    • Great points, Amanda. Thanks for sharing! Yes, I have a missionary friend who talks about how God’s will for all Christians is that they obey and glorify Him and tell others about Him. So you can do literally anything and still share Christ with others.

      • Exactly 🙂 Though I completely agree with what you said. It is hard to decide in what way we will spend our lives glorifying God!

    • thanks, Amanda! That’s exactly where I’ve been struggling with.. I always wanted to find out what Gods plan for my life would be…. I filled in things. Thought up all kinds of possibilities… And then I realized that God really just wants me to follow HIM and only HIM. As long as I try to make my own plans, try to map out my entire life, He cannot work through me. I need to bow down and realize that He will work through unexpected ways. The only thing we should do is surrender our lives to Him and depend on Him alone! And that’s hard. But I pray for His strength and grace everyday. I can do all things with Him.

  • Thanks for the article Hailey!

    My story is similar. This past fall I felt God calling me to give up my dream of serving in the United States Military and spend my life serving Him. Then, as if to back that feeling up, I attended a pre-military training over Christmas break and hated most of it. 🙂 Not only that, but I received an injury that would probably keep me out of the military due to the nature and the severity of it. Yes. It kinda hurts to give up the dream I’ve been looking forward to for years.

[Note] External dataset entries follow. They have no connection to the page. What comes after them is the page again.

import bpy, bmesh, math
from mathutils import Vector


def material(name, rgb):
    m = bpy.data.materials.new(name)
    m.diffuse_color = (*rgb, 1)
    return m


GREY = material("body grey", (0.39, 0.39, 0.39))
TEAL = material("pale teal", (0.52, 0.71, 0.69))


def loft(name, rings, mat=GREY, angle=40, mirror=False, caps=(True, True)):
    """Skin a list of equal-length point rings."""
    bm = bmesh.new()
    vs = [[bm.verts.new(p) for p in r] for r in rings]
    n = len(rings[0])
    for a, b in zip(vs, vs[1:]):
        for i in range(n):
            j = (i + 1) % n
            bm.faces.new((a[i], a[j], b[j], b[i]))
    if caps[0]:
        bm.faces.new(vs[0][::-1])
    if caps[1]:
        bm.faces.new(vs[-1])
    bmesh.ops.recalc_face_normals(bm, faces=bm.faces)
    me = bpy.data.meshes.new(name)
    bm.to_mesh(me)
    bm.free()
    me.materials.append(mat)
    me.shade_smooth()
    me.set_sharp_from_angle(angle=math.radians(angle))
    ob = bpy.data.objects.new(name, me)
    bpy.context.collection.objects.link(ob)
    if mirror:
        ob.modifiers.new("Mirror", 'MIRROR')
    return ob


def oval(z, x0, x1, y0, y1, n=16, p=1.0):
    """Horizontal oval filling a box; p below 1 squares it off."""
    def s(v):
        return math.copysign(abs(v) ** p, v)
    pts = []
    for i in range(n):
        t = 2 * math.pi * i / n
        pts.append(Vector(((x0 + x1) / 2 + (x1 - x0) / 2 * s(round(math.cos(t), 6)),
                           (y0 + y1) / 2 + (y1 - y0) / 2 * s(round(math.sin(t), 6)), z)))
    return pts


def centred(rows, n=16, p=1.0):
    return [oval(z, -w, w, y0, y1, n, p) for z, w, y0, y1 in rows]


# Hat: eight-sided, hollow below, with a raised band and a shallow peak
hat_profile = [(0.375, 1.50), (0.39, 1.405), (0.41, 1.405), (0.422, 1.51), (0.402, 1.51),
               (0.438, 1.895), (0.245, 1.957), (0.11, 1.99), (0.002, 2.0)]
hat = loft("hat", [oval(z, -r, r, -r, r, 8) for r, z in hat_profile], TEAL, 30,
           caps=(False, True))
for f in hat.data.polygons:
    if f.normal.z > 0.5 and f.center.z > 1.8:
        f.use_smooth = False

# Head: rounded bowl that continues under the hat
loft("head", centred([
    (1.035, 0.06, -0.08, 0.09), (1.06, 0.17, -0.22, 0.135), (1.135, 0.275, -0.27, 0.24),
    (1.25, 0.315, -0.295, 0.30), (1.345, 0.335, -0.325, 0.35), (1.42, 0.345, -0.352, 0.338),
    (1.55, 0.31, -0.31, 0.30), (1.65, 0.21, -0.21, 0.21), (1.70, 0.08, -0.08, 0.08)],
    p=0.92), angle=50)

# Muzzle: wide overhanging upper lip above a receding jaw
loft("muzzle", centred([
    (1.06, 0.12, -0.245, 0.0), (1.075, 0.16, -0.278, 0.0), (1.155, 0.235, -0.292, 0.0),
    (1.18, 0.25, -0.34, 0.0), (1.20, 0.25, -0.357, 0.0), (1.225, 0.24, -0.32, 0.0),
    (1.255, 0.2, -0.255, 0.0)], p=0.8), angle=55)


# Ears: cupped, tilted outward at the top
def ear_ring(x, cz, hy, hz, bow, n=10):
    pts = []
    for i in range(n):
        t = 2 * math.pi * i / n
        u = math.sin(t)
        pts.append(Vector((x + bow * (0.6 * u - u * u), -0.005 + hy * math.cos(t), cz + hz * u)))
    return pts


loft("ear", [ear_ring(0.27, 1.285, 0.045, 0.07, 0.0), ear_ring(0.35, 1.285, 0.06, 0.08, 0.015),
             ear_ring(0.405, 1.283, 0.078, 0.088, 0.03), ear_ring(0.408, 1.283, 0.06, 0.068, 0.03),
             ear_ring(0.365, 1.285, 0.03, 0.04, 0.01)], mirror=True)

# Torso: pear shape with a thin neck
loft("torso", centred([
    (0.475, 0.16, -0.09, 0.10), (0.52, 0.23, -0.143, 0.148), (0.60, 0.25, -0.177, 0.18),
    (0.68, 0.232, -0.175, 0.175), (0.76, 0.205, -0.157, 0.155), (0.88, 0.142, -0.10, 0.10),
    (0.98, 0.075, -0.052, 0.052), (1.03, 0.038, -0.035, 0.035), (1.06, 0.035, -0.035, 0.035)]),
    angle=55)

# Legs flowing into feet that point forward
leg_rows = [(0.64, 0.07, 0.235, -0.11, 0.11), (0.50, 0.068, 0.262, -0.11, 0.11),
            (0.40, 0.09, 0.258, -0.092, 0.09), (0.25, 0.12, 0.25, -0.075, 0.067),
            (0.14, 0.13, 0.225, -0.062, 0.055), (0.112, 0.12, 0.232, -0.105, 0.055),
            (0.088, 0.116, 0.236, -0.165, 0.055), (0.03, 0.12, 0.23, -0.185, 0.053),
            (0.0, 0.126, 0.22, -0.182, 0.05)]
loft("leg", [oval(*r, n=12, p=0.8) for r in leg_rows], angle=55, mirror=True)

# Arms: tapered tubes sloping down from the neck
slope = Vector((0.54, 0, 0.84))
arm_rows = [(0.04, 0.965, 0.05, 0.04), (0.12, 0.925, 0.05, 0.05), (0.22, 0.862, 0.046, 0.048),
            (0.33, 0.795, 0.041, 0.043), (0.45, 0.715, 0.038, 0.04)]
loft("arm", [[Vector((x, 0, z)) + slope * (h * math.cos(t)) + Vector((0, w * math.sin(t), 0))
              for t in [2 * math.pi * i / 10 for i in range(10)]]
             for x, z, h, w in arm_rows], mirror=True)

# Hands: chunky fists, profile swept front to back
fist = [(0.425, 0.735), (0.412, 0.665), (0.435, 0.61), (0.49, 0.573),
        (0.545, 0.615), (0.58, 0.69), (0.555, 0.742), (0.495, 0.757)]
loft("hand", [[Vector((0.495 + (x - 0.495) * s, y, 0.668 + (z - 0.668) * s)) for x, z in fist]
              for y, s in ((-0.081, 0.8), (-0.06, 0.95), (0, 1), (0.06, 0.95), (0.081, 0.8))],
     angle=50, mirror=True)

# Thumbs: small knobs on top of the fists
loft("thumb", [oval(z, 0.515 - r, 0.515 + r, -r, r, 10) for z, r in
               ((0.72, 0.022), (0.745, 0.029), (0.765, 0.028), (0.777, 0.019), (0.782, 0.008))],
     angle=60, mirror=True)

But I know God will use me for His purpose in ways I may never be able to see.

    • Wow! Thanks for sharing. Pretty neat how God let you know that the military was not His will for you. That’s encouragement to me that if I’m ever on the wrong path, He’ll somehow straighten me out;)

  • Your article is what most people today struggle with. Many don’t have any reason in life and if they find one most of the time it is not worthwhile. Jesus is the only real cause and his journey brings the most adventure of all!:)

  • Thanks Hailey, you definitely know what your talking about. But do you know what your going to do with your life?

    • I do! I feel called to be a missionary working with kids through softball, as well as a foster parent. Thanks for reading. 🙂

  • AMEN Hailey! Your article got me. I don’t know what God wants me to do, as in a career. But, my uncle took his life a year and a half ago, and that same year my family had to leave our church for doctrinal reasons, losing most of our friends there, and then spent the next year going from church to church. Now, like you, I want to be there for those who don’t have hope and support. The ones like Logan, who are alone, and have “no one to cheer them on, no one to help them”. It gets me going any time I hear about someone like that. Maybe I’ll start an organization, maybe I won’t, but I pray that God will help me to be strong and courageous in being there for those who are around me right now. Thank God that the pain truly does have a purpose. And yes, I hope to adopt. 🙂

    • Wow, thanks for sharing. Suicide is a horrible thing, but like you said, it’s pretty amazing how God can speak hope even through trials like that!

By Hailey Hudson
rebelling against low expectations

The Rebelution is a teenage rebellion against low expectations—a worldwide campaign to reject apathy, embrace responsibility, and do hard things. Learn More →